The EDM leap

In the early 80s, die-making technology took another great leap forward with the advent of wire electrical discharge machining (EDM). The technology made it possible to cut intricate shapes precisely so dies could be made in one piece and more complex shapes were possible. Hobson & Motzer was again a leader in adapting die construction to this new technology.

Bursting at the seams and growing

Bursting at the seams and growing

In 1986, the Wallingford plant was bursting at the seams. The Durham building was purchased to be the new pressroom. Shortly thereafter, the first addition was put in place to house the administrative functions.

The Durham plant became company headquarters. There have been several more additions to the building since then. In the late 80s, the workforce consisted of about 60 employees.

Hobson & Motzer was operating out of two locations: the 12,000-square-foot shop in Wallingford and the plant in Durham, which was about the same size. To put things in perspective, U.S. manufacturing employment from 1976 to 2018 dropped about 40 percent. During this time period, Hobson & Motzer increased its workforce twentyfold!

Medical device expertise

With our growing reputation in the medical device market, Hobson & Motzer was approached to make critical components for surgical stapling devices. Two other companies were tooled up and making them, but struggling greatly to meet production and quality requirements. These projects changed the scope of the business in terms of press capacity, engineering capabilities, employment, and size. This set the tone for the more recent era of Hobson & Motzer. Once we mastered production of these components, all of the competitors were eventually put out of the business. The anvil bars led the way to the endo anvils in the mid 90s, another complex assembly that a competitor struggled with for two years before Hobson & Motzer was called in to help. We added production CNC machining and laser welding to our production processes to make them.

Next Generation Stapling Instruments

Based on our impeccable quality, delivery, and performance levels with stapling anvils, we were given the opportunity to work with the customer to develop their next generation of stapling instrument. This fueled what was the fourth and final addition to the Durham facility, bringing the plant to 75,000 square feet. The program pushed us to develop a great deal more expertise in production machining, laser welding, and automation. It marks the largest investment in company history. We now have more CNC machines than production presses.

Advanced Manufacturing Center

Advanced Manufacturing Center and PECM
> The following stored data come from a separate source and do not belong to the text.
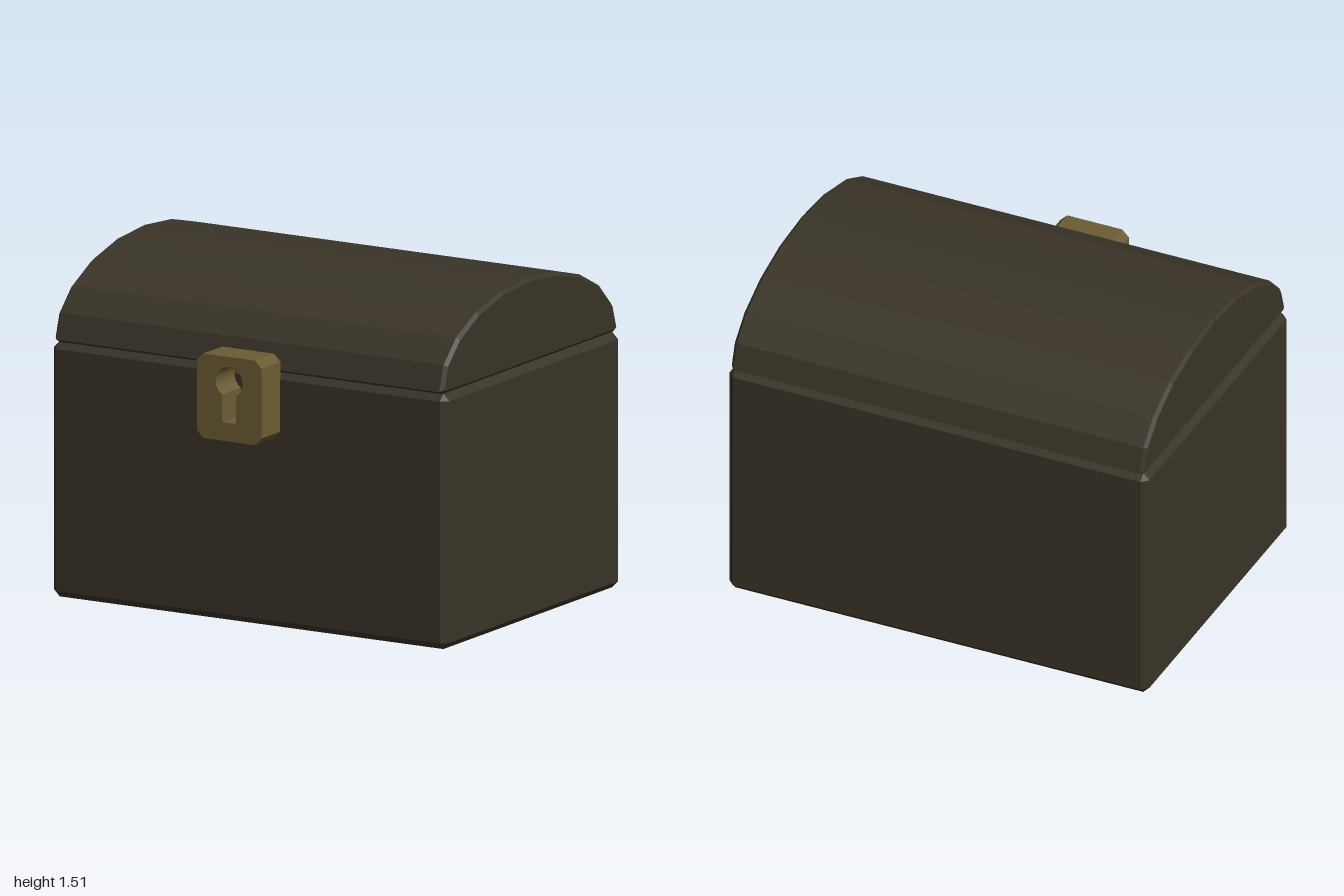
import * as THREE from 'three';
import { ConvexGeometry } from 'three/addons/geometries/ConvexGeometry.js';

const wood = new THREE.MeshStandardMaterial({ color: 0x3a3428, flatShading: true });
const brass = new THREE.MeshStandardMaterial({ color: 0x6b5c35, flatShading: true });

// Box with every edge chamfered by c, centred on the origin
function chamferBox(w, h, d, c) {
  const points = [];
  const x = w / 2, y = h / 2, z = d / 2;
  for (const sx of [-1, 1]) for (const sy of [-1, 1]) for (const sz of [-1, 1]) {
    points.push(
      new THREE.Vector3(sx * x, sy * (y - c), sz * (z - c)),
      new THREE.Vector3(sx * (x - c), sy * y, sz * (z - c)),
      new THREE.Vector3(sx * (x - c), sy * (y - c), sz * z)
    );
  }
  return new ConvexGeometry(points);
}

function addMesh(group, name, geometry, material) {
  const mesh = new THREE.Mesh(geometry, material);
  mesh.name = name;
  group.add(mesh);
  return mesh;
}

export function createModel() {
  const chest = new THREE.Group();
  chest.name = 'chest';
  const centreZ = -0.078;

  // Body
  addMesh(chest, 'body', chamferBox(2, 1.13, 1.455, 0.03), wood).position.set(0, 0.565, centreZ);

  // Lid: ten-sided half ellipse with a small undercut, extruded across the width
  const radius = 0.728, rise = 0.365, base = 1.142;
  const arch = [new THREE.Vector2(-radius + 0.025, 1.128), new THREE.Vector2(radius - 0.025, 1.128)];
  for (let i = 0; i <= 10; i++) {
    const a = (i / 10) * Math.PI;
    arch.push(new THREE.Vector2(radius * Math.cos(a), base + rise * Math.sin(a)));
  }
  const bevel = 0.015, lidWidth = 1.965;
  const lid = new THREE.ExtrudeGeometry(new THREE.Shape(arch), {
    depth: lidWidth - 2 * bevel, bevelEnabled: true, bevelSegments: 1,
    bevelThickness: bevel, bevelSize: bevel, bevelOffset: -bevel
  });
  lid.translate(0, 0, bevel - lidWidth / 2).rotateY(-Math.PI / 2);
  addMesh(chest, 'lid', lid, wood).position.z = centreZ;

  // Lock plate with cut corners
  const w = 0.163, bottom = 0.838, top = 1.212, c = 0.032;
  const plate = new THREE.Shape([
    [-w + c, bottom], [w - c, bottom], [w, bottom + c], [w, top - c],
    [w - c, top], [-w + c, top], [-w, top - c], [-w, bottom + c]
  ].map(([x, y]) => new THREE.Vector2(x, y)));

  // Keyhole: round top running into a straight slot
  const r = 0.068, slot = 0.036, holeY = 1.1;
  const start = -Math.acos(slot / r), sweep = Math.PI - 2 * start;
  const keyhole = [new THREE.Vector2(-slot, 0.92), new THREE.Vector2(slot, 0.92)];
  for (let i = 0; i <= 20; i++) {
    const a = start + (sweep * i) / 20;
    keyhole.push(new THREE.Vector2(r * Math.cos(a), holeY + r * Math.sin(a)));
  }
  plate.holes.push(new THREE.Path(keyhole));
  const lock = new THREE.ExtrudeGeometry(plate, { depth: 0.157, bevelEnabled: false });
  addMesh(chest, 'lock', lock, brass).position.z = 0.648;

  return chest;
}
Maintaining course, our next leap forward arrived with the Wallingford plant, our Advanced Manufacturing Center. This state-of-the-art facility is where Hobson & Motzer will house future generations of technology, which already includes precision electro-chemical machining (PECM). There is no limit to what the future holds for Hobson & Motzer as we lay the foundation for the next chapter.